What to work on: Using the entries below, show all lines with the string "True".

(Document images with source code)

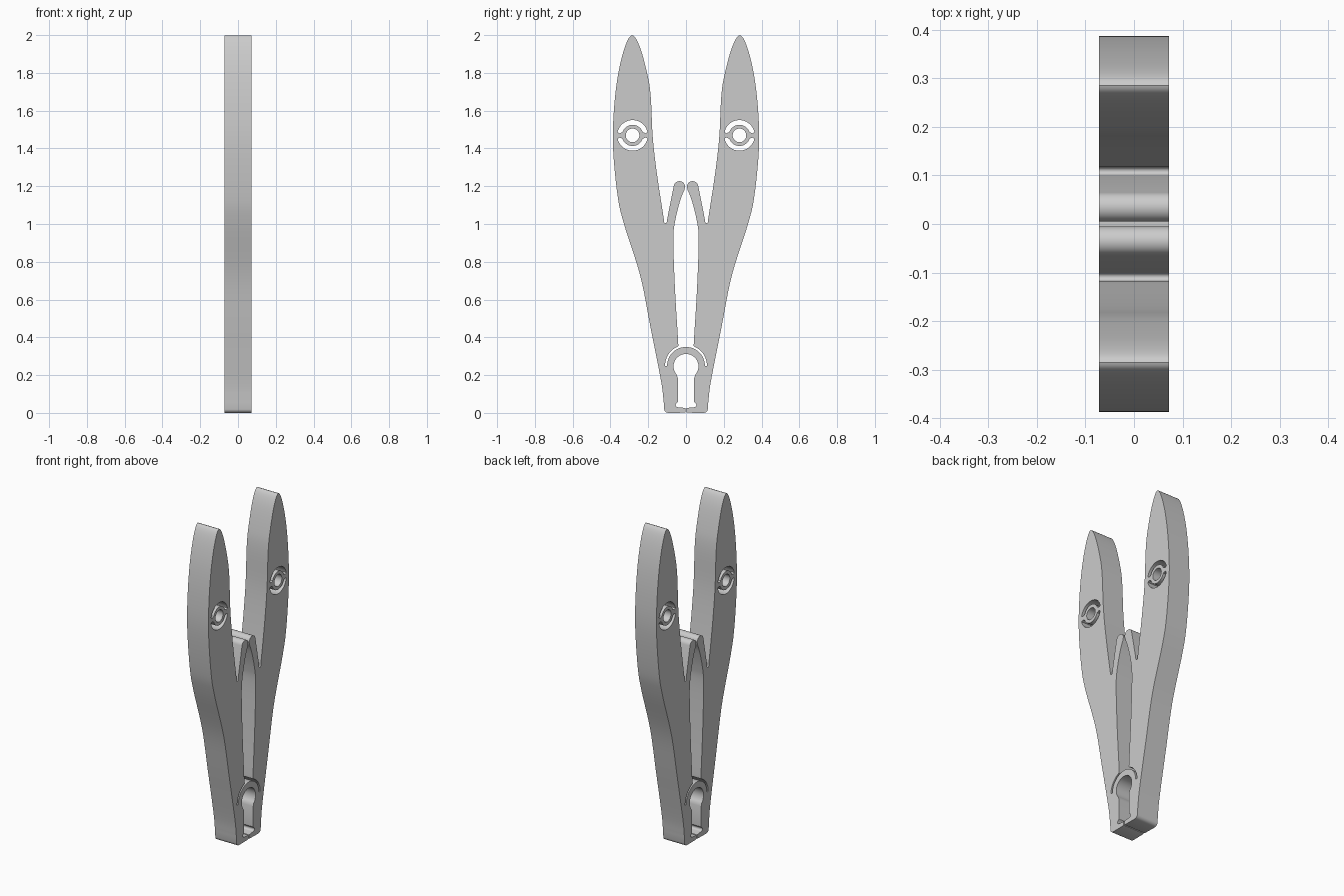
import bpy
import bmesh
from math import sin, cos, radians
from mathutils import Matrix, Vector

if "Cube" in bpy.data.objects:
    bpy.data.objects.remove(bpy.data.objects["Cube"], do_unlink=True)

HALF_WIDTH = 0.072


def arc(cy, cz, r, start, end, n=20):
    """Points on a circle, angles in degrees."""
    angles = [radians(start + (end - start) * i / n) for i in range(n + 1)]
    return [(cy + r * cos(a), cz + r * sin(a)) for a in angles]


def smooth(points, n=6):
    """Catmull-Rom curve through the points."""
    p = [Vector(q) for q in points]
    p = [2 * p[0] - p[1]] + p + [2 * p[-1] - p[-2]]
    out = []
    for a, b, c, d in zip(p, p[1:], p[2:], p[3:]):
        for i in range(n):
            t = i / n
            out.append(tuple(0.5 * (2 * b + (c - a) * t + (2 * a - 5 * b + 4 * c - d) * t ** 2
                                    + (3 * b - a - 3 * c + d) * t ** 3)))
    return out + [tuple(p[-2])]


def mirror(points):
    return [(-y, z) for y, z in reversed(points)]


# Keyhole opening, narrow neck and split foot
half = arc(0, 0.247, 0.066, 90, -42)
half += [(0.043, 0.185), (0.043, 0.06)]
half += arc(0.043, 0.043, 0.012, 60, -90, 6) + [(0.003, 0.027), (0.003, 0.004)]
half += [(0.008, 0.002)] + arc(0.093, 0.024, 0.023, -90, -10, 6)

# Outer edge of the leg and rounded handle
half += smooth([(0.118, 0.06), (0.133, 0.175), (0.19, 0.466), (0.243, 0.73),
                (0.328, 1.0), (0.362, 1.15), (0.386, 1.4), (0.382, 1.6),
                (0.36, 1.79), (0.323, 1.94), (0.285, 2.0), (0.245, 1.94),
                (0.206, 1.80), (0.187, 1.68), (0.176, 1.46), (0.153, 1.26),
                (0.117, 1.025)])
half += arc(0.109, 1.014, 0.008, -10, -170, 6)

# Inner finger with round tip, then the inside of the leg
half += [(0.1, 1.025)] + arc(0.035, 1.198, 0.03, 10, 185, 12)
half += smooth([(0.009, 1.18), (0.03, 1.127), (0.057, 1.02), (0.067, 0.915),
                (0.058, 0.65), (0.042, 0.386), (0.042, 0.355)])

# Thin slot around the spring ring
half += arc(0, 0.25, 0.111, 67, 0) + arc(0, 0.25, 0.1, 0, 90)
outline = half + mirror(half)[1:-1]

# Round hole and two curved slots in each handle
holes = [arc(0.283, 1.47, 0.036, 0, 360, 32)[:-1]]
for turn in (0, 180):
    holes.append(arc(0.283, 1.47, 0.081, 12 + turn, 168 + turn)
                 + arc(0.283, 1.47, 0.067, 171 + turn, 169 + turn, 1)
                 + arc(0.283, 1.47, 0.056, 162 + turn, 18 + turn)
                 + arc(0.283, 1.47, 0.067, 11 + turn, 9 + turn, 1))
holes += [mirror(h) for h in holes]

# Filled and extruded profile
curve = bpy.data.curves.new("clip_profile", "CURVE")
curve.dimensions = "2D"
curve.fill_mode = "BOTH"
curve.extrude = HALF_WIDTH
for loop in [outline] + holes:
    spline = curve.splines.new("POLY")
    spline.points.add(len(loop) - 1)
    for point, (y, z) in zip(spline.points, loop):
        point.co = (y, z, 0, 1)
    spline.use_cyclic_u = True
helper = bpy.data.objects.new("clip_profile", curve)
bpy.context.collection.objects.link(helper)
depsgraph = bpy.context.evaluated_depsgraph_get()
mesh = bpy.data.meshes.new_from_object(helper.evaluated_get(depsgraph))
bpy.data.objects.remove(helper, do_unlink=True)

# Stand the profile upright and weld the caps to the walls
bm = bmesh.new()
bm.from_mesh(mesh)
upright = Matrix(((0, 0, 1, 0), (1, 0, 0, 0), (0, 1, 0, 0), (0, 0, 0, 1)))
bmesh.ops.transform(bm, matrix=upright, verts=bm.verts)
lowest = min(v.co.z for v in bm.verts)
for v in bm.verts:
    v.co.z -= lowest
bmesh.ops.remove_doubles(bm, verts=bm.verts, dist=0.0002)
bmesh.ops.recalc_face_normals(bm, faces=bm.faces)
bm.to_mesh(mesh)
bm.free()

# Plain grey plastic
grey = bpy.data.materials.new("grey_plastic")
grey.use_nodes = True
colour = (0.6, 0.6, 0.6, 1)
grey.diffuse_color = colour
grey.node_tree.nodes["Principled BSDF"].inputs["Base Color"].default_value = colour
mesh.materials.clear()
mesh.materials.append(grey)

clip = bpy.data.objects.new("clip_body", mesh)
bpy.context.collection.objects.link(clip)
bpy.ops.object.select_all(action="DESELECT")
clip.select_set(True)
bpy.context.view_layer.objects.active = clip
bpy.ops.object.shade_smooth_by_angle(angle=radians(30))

Output below:
    bpy.data.objects.remove(bpy.data.objects["Cube"], do_unlink=True)
    spline.use_cyclic_u = True
bpy.data.objects.remove(helper, do_unlink=True)
grey.use_nodes = True
clip.select_set(True)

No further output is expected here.